## [Problem to solve]
Your answer should be a number only: the count of lines in the following entries that contain "purple".

(Data entries)

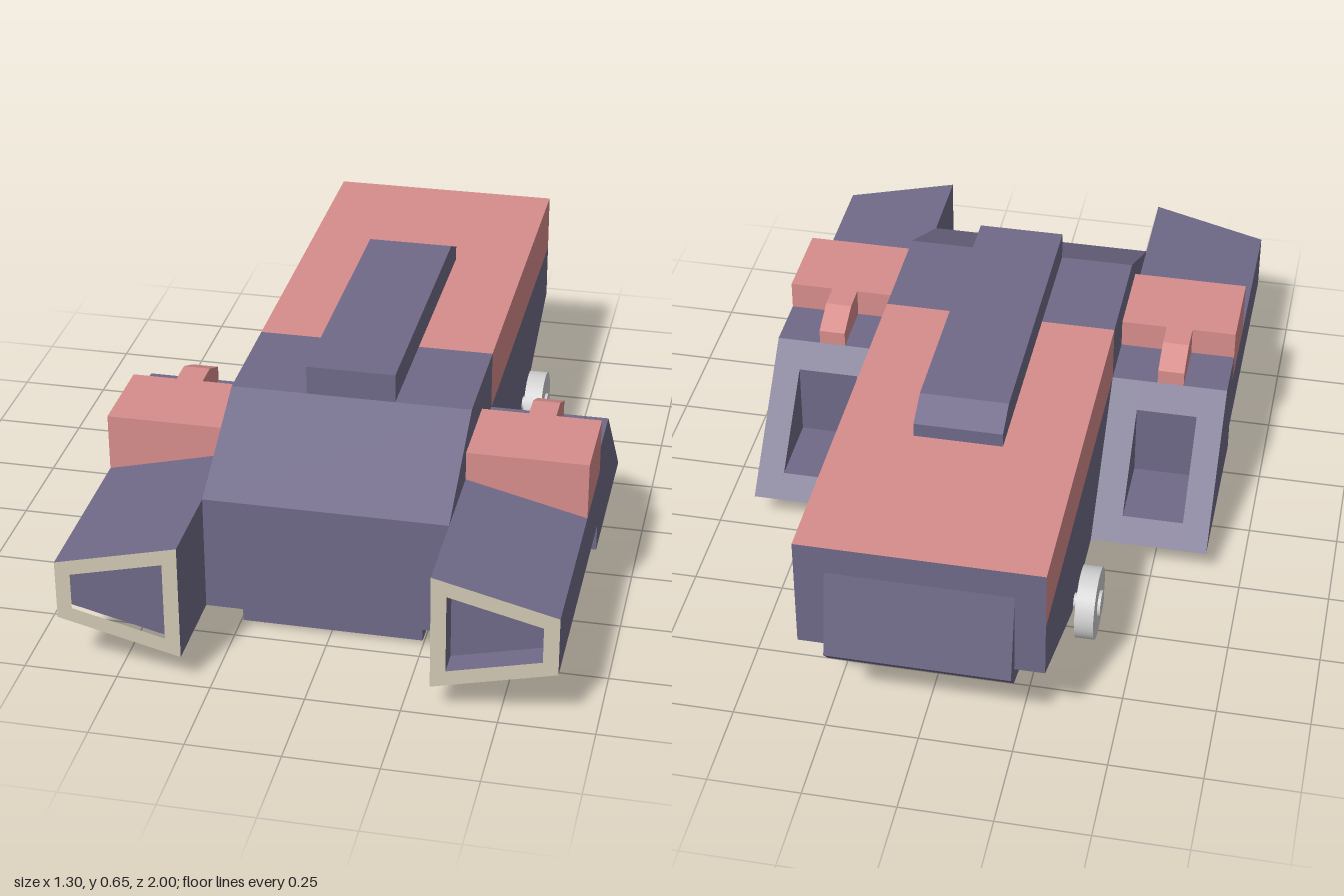
import * as THREE from 'three';

const material = (name, color) => Object.assign(new THREE.MeshStandardMaterial({ color }), { name });

const purple = material('dusty purple', 0x706a88);
const red = material('soft red', 0xd68d8b);
const beige = material('beige', 0xd0c8b3);
const grey = material('light grey', 0xd0d0d0);

function add(parent, name, geometry, mat) {
  const mesh = new THREE.Mesh(geometry, mat);
  mesh.name = name;
  parent.add(mesh);
  return mesh;
}

// Box given by its lower and upper corners
function block(x0, y0, z0, x1, y1, z1) {
  return new THREE.BoxGeometry(x1 - x0, y1 - y0, z1 - z0)
    .translate((x0 + x1) / 2, (y0 + y1) / 2, (z0 + z1) / 2);
}

// Side profile of [z, y] points, extruded from x0 to x1
function sideProfile(points, x0, x1) {
  const shape = new THREE.Shape(points.map(([z, y]) => new THREE.Vector2(-z, y)));
  return new THREE.ExtrudeGeometry(shape, { depth: x1 - x0, bevelEnabled: false })
    .rotateY(Math.PI / 2).translate(x0, 0, 0);
}

// Front outline of [x, y] points, extruded from z0 to z1
function frontProfile(points, z0, z1, hole) {
  const toVectors = (list) => list.map(([x, y]) => new THREE.Vector2(x, y));
  const shape = new THREE.Shape(toVectors(points));
  if (hole) shape.holes.push(new THREE.Path(toVectors(hole)));
  return new THREE.ExtrudeGeometry(shape, { depth: z1 - z0, bevelEnabled: false }).translate(0, 0, z0);
}

function addSidePod(parent, s) {
  const pod = new THREE.Group();
  pod.name = s > 0 ? 'leftPod' : 'rightPod';
  parent.add(pod);
  const span = (a, b) => (s > 0 ? [a, b] : [-b, -a]);

  // Tapered front boom with a framed, recessed mouth
  const outline = [[0.325, 0.085], [0.65, 0.165], [0.65, 0.33], [0.325, 0.41]].map(([x, y]) => [s * x, y]);
  const mouth = [[0.365, 0.137], [0.61, 0.197], [0.61, 0.298], [0.365, 0.358]].map(([x, y]) => [s * x, y]);
  add(pod, 'boom', frontProfile(outline, 0.265, 0.93), purple);
  add(pod, 'boomMouth', frontProfile(outline, 0.93, 1, mouth), [beige, purple]);

  // Sloped rear block, notched in the middle
  const wedge = [[0.265, 0.085], [0.265, 0.41], [0.105, 0.41], [-0.225, 0.085]];
  const notched = [[0.265, 0.085], [0.265, 0.41], [0.105, 0.41], [0.045, 0.351],
    [0.045, 0.139], [-0.17, 0.139], [-0.225, 0.085]];
  add(pod, 'rearBlockInner', sideProfile(wedge, ...span(0.325, 0.405)), purple);
  add(pod, 'rearBlockNotch', sideProfile(notched, ...span(0.405, 0.575)), purple);
  add(pod, 'rearBlockOuter', sideProfile(wedge, ...span(0.575, 0.65)), purple);

  // Red shoulder block with its short arm
  const [x0, x1] = span(0.325, 0.65);
  add(pod, 'shoulder', block(x0, 0.33, 0.265, x1, 0.49, 0.51), red);
  const arm = [[0.265, 0.41], [0.265, 0.49], [0.19, 0.49], [0.105, 0.452], [0.105, 0.41]];
  add(pod, 'shoulderArm', sideProfile(arm, ...span(0.453, 0.527)), red);
}

function addWheel(parent, s, z) {
  const wheel = new THREE.Group();
  wheel.name = (z > 0 ? 'front' : 'rear') + (s > 0 ? 'LeftWheel' : 'RightWheel');
  wheel.position.set(s * 0.367, 0.1, z);
  parent.add(wheel);
  const disc = (r, w) => new THREE.CylinderGeometry(r, r, w, 32).rotateZ(Math.PI / 2);
  add(wheel, 'tyre', disc(0.1, 0.052), grey);
  add(wheel, 'hub', disc(0.036, 0.068), grey);
  add(wheel, 'axle', disc(0.02, 0.1).translate(-s * 0.05, 0, 0), grey);
}

export function createModel() {
  const model = new THREE.Group();
  model.name = 'vehicle';

  // Main hull with sloped nose and rising tail
  const hull = [[0.75, 0.085], [0.75, 0.41], [0.43, 0.575], [0.105, 0.575], [0.105, 0.408],
    [-0.955, 0.408], [-0.955, 0.25], [-0.535, 0.085]];
  add(model, 'hull', sideProfile(hull, -0.325, 0.325), purple);

  // Red upper rear deck, purple on its back face
  add(model, 'rearDeck', block(-0.325, 0.408, -0.955, 0.325, 0.575, 0.105),
    [red, red, red, red, red, purple]);

  // Raised spine on the roof
  const spine = [[0.43, 0.575], [0.43, 0.655], [-0.385, 0.655], [-0.468, 0.615], [-0.468, 0.575]];
  add(model, 'roofSpine', sideProfile(spine, -0.12, 0.12), purple);

  // Belly and tail panel
  const belly = [[0.675, 0], [0.675, 0.085], [-0.475, 0.085], [-0.39, 0]];
  add(model, 'belly', sideProfile(belly, -0.245, 0.245), purple);
  const tail = [[-0.95, 0.52], [-1, 0.25], [-0.96, 0.205], [-0.53, 0.085], [-0.53, 0.12], [-0.95, 0.3]];
  add(model, 'tailPanel', sideProfile(tail, -0.245, 0.245), purple);

  for (const s of [1, -1]) {
    addSidePod(model, s);
    for (const z of [0.5, -0.5]) addWheel(model, s, z);
  }
  return model;
}
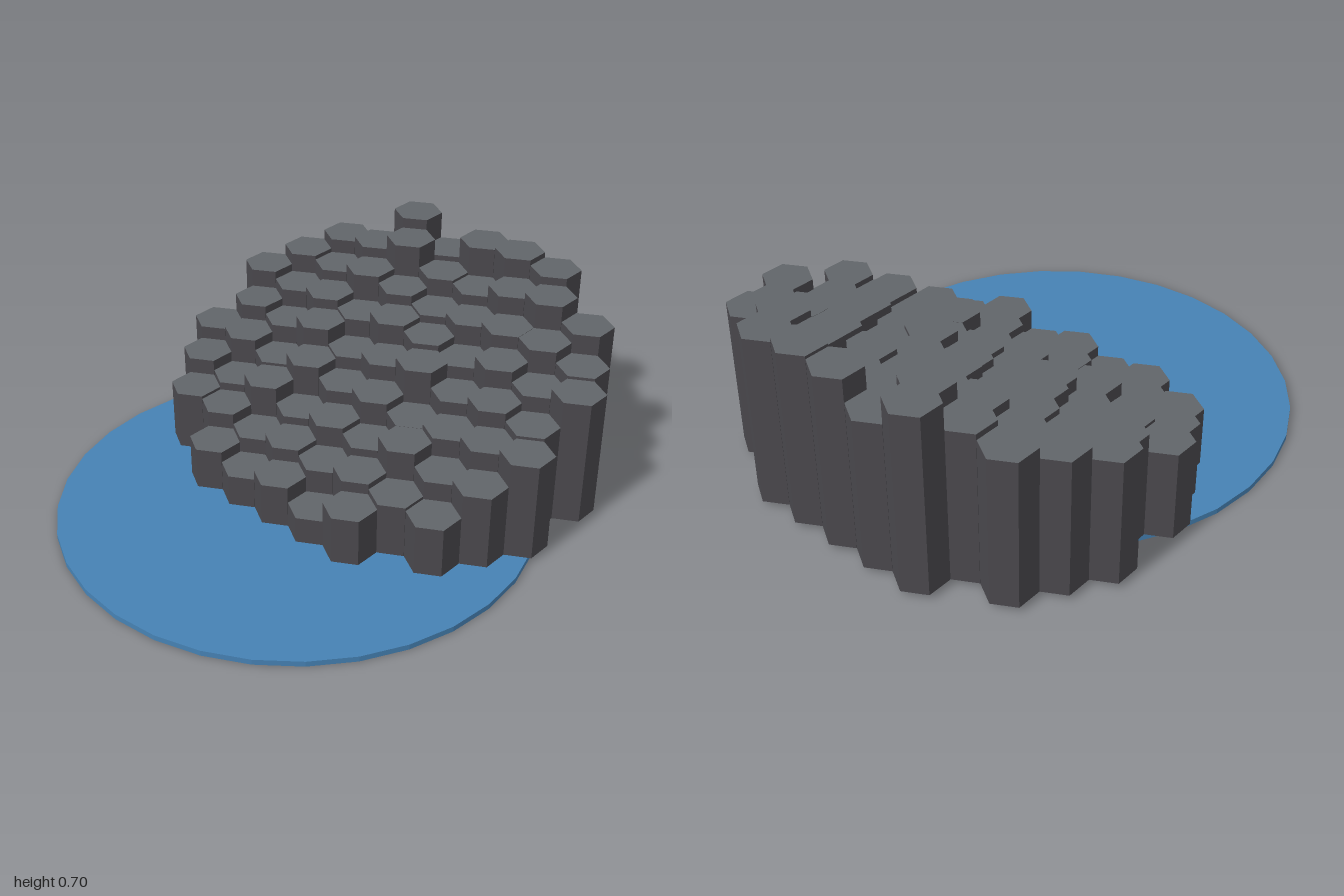
import * as THREE from 'three';

const material = (name, color) => {
  const m = new THREE.MeshStandardMaterial({ color, flatShading: true });
  m.name = name;
  return m;
};

// Heights of the column tops, one row per line, from back to front
const ROWS = [
  [0.705, 0.6, 0.685, 0.695, 0.675],
  [0.585, 0.605, 0.665, 0.58, 0.57, 0.62, 0.645, 0.585],
  [0.545, 0.53, 0.565, 0.54, 0.51, 0.53, 0.55, 0.55, 0.51],
  [0.5, 0.47, 0.49, 0.46, 0.5, 0.48, 0.45, 0.5, 0.46, 0.5],
  [0.43, 0.4, 0.45, 0.39, 0.42, 0.46, 0.4, 0.43, 0.4],
  [0.36, 0.37, 0.33, 0.38, 0.34, 0.36, 0.33, 0.35, 0.37, 0.39],
  [0.31, 0.27, 0.32, 0.26, 0.29, 0.27, 0.33, 0.28, 0.3],
  [0.25, 0.24, 0.2, 0.23, 0.21, 0.24, 0.22, 0.21],
  [0.18, 0.14, 0.18, 0.12, 0.2],
];

export function createModel() {
  const model = new THREE.Group();
  model.name = 'basaltColumns';
  const water = material('water blue', 0x4682b4);
  const rock = material('dark rock', 0x4a484d);
  const rockTop = material('grey rock top', 0x616569);

  // Round sheet of water
  const base = 0.02;
  const sea = new THREE.Mesh(new THREE.CylinderGeometry(0.86, 0.86, base, 32), water);
  sea.name = 'waterDisc';
  sea.position.set(0, base / 2, 0.14);
  model.add(sea);

  // Hexagonal columns on a honeycomb grid, stepping down to the front
  const columns = new THREE.Group();
  columns.name = 'columns';
  const radius = 0.094, stepX = 0.164, stepZ = 0.142;
  ROWS.forEach((tops, row) => {
    tops.forEach((top, i) => {
      const h = top - base;
      const column = new THREE.Mesh(
        new THREE.CylinderGeometry(radius, radius, h, 6),
        [rock, rockTop, rock],
      );
      column.name = `column${row + 1}_${i + 1}`;
      column.position.set(
        (i - (tops.length - 1) / 2) * stepX,
        base + h / 2,
        -0.906 + row * stepZ,
      );
      columns.add(column);
    });
  });
  model.add(columns);
  return model;
}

## [Expected output]
12